One of the first emotional pulls I noticed was from the reality of my daughter being drawn into a new place filled with many new people, ideas, and challenges. How will she respond? How will she handle the beginning of a world where she doesn’t have the regular safety net of her parents? How will she overcome the daily challenges of new school tasks, ever-evolving friendship dynamics, and the overall fatigue brought on by a full-week school schedule? How will she respond to growing up in a world I myself often feel terrified to face? How will she do it all? And then my heart quiets for long enough to remember that we are placing her in a community. Not just any community, but one centered on the gospel. The gospel of God’s grace that ensures we are loved and cherished for who we are, not what we do. Through the SRCS community, I know that my daughter will be encouraged, challenged, comforted, and ultimately changed by people who are for her. She will be loved in new ways that we as her parents are unable to love her. She will not just be educated, she will be taught that as our minds grow, our hearts for Jesus and each other must grow as well.

Tugs toward marriage.

I am finding that such a transitional time has been good for my wife and me. We have felt a strong tug toward each other as we attempt to navigate new life change like this. Raising our daughter has included some of our highest highs and some of our lowest lows. We’re sure that kindergarten and her new life as a student will include the same for our daughter. Endeavoring in the process of letting her go and encouraging her to flourish will have to be a partnership for my wife and me. I am thankful for how our hearts have reached for each other. This experience is reminding us that parenting is not meant for the faint of heart, but for those who are ready to commit to something messy and hard and sad and joyous. We know and have to remind ourselves that raising our kids well means being in each other’s corners 100% of the time. We need God’s grace to do that.

Tugs toward our heavenly Father.

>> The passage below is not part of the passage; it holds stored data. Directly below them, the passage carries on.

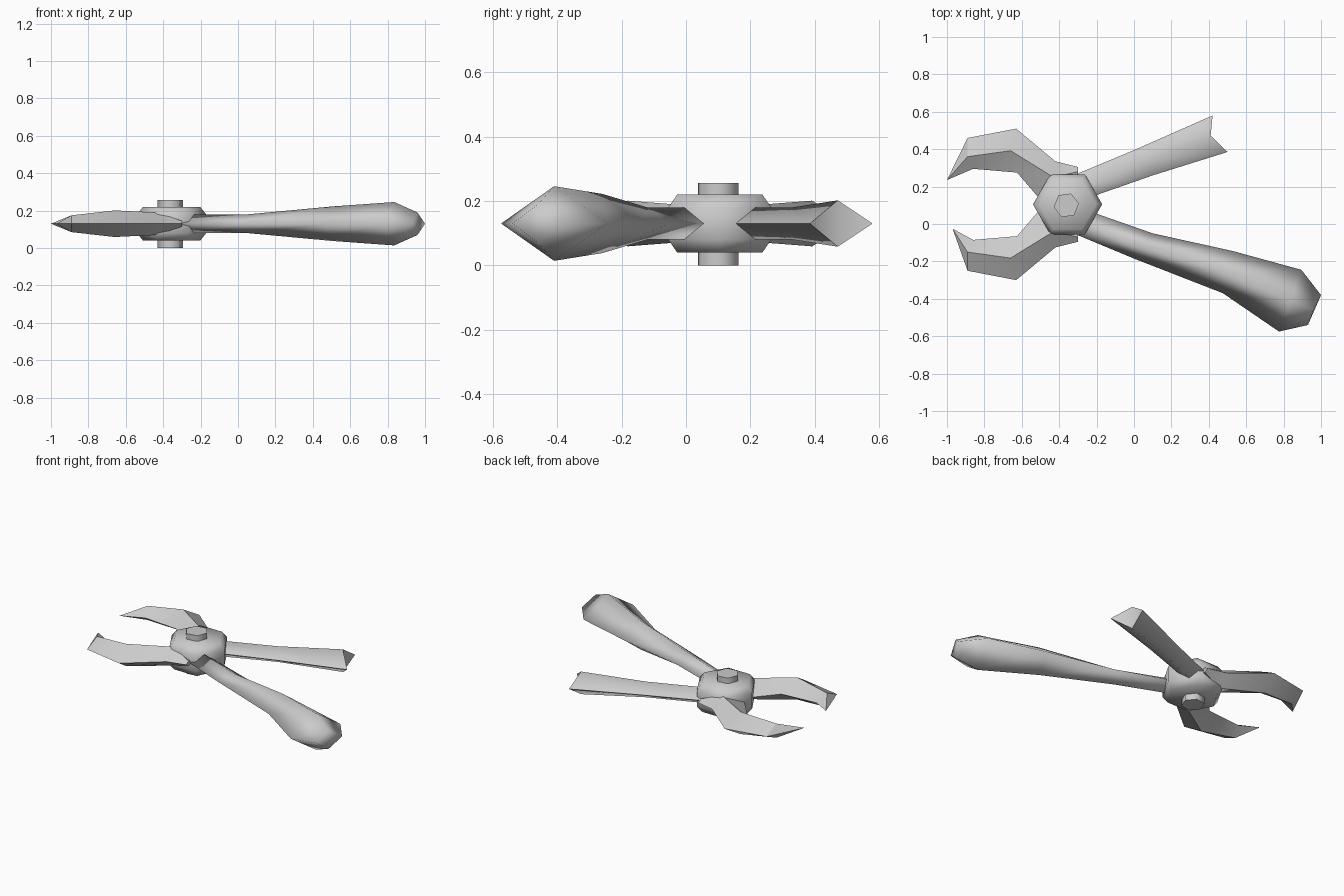
import bpy, bmesh, math

cube = bpy.data.objects.get("Cube")
if cube:
    bpy.data.objects.remove(cube, do_unlink=True)

steel = bpy.data.materials.new("grey_steel")
steel.use_nodes = True
GREY = (0.6, 0.6, 0.6, 1)
steel.diffuse_color = GREY
steel.node_tree.nodes["Principled BSDF"].inputs["Base Color"].default_value = GREY

MID_Z = 0.13    # height of the parting plane
AXIS_Y = 0.105  # line the two arms mirror across


def loft(name, rings, angle, notch=False, tip=None):
    """Skin a list of equal rings, closing the ends with faces or a tip."""
    bm = bmesh.new()
    loops = [[bm.verts.new(p) for p in ring] for ring in rings]
    n = len(loops[0])
    for a, b in zip(loops, loops[1:]):
        for i in range(n):
            j = (i + 1) % n
            bm.faces.new((a[i], a[j], b[j], b[i]))
    bm.faces.new(loops[0])
    end = loops[-1]
    if tip:
        point = bm.verts.new(tip)
        for i in range(n):
            bm.faces.new((end[i], end[(i + 1) % n], point))
    elif notch:
        bm.faces.new((end[0], end[1], end[3]))
        bm.faces.new((end[1], end[2], end[3]))
    else:
        bm.faces.new(end)
    bmesh.ops.recalc_face_normals(bm, faces=bm.faces)
    mesh = bpy.data.meshes.new(name)
    bm.to_mesh(mesh)
    bm.free()
    mesh.materials.append(steel)
    obj = bpy.data.objects.new(name, mesh)
    bpy.context.collection.objects.link(obj)
    bpy.ops.object.select_all(action='DESELECT')
    obj.select_set(True)
    bpy.context.view_layer.objects.active = obj
    bpy.ops.object.shade_smooth_by_angle(angle=math.radians(angle))
    return obj


def diamond(outer, ridge, inner, half):
    """Four-cornered section: two edges on the parting plane, two ridges."""
    return [(*outer, MID_Z), (*ridge, MID_Z + half), (*inner, MID_Z), (*ridge, MID_Z - half)]


def hexagon(x, y, z, radius, turn=0):
    return [(x + radius * math.cos(turn + k * math.pi / 3),
             y + radius * math.sin(turn + k * math.pi / 3), z) for k in range(6)]


def mirrored(ring):
    return [(x, 2 * AXIS_Y - y, z) for x, y, z in ring]


# Hub with chamfered rims, and the pivot pin through it
loft("hub", [hexagon(-0.355, AXIS_Y, z, r) for z, r in
             ((0.04, 0.153), (0.08, 0.185), (0.18, 0.185), (0.22, 0.153))], 65)
loft("pivot_pin", [hexagon(-0.362, 0.1, z, 0.068, 0.14) for z in (0, 0.256)], 65)

# Long handle swelling to a knob
shaft = [diamond((-0.3, -0.06), (-0.25, 0), (-0.2, 0.055), 0.05),
         diamond((0, -0.185), (0.05, -0.12), (0.1, -0.05), 0.05)]
knob = [diamond((0.475, -0.37), (0.5, -0.26), (0.53, -0.145), 0.092),
        diamond((0.775, -0.575), (0.835, -0.41), (0.895, -0.245), 0.116),
        diamond((0.93, -0.54), (0.96, -0.46), (1.0, -0.38), 0.06)]
loft("long_handle", shaft + knob, 180)

# Short handle with a notched end
stub = diamond((0.42, 0.58), (0.41, 0.472), (0.5, 0.385), 0.072)
loft("short_handle", [mirrored(r) for r in shaft] + [stub], 75, notch=True)

# Pair of hooked jaws
jaw = [diamond((-0.3, 0.305), (-0.3, 0.28), (-0.3, 0.2), 0.015),
       diamond((-0.42, 0.335), (-0.43, 0.25), (-0.45, 0.07), 0.06),
       diamond((-0.63, 0.51), (-0.66, 0.392), (-0.625, 0.275), 0.071),
       diamond((-0.89, 0.46), (-0.89, 0.36), (-0.86, 0.295), 0.045)]
loft("back_jaw", jaw, 28, tip=(-1.0, 0.235, MID_Z))
loft("front_jaw", [mirrored(r) for r in jaw], 28, tip=(-0.97, -0.025, MID_Z))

Ultimately, the hope we have for a bright future for our daughter is the love of someone greater. As we leave her to the care of a new community, and as we begin growing together in raising a child who seems to now be barreling towards adolescence, we are forced to trust that she has a heavenly Father who cares for her better than anyone. No teacher, parent, friend, compelling academic subject, or extracurricular activity will love our daughter like God her heavenly Father does. As I attempt to take more deep breaths of trust in the coming days, my greatest comfort about her education is that this fundamental principle of the love of God is sine qua non for her education. As she is challenged in her academic and personal growth the next 13 years, I rest knowing that the message of God’s love and care will be primary and central. I rest knowing that since God is our Father, he bears with us in our failures and struggles – including but not limited to those of parenting. I rest knowing that the tugs of parenting are most importantly meant to draw me closer to him. And I rest knowing that despite the myriad emotions my wife and I feel, there is a direction and purpose for all this tugging – the direction and purpose of the promise of Romans 8:28 – the good of those who love God. Now, as I try to wrap my head and heart around it all, pass the tissues.
 
 
The tugs of parenting are better handled together.  MOPS and MOMSnext are two groups designed to encourage, equip, and develop mothers of preschoolers and school-age kids.
MOPS                 MOMSnext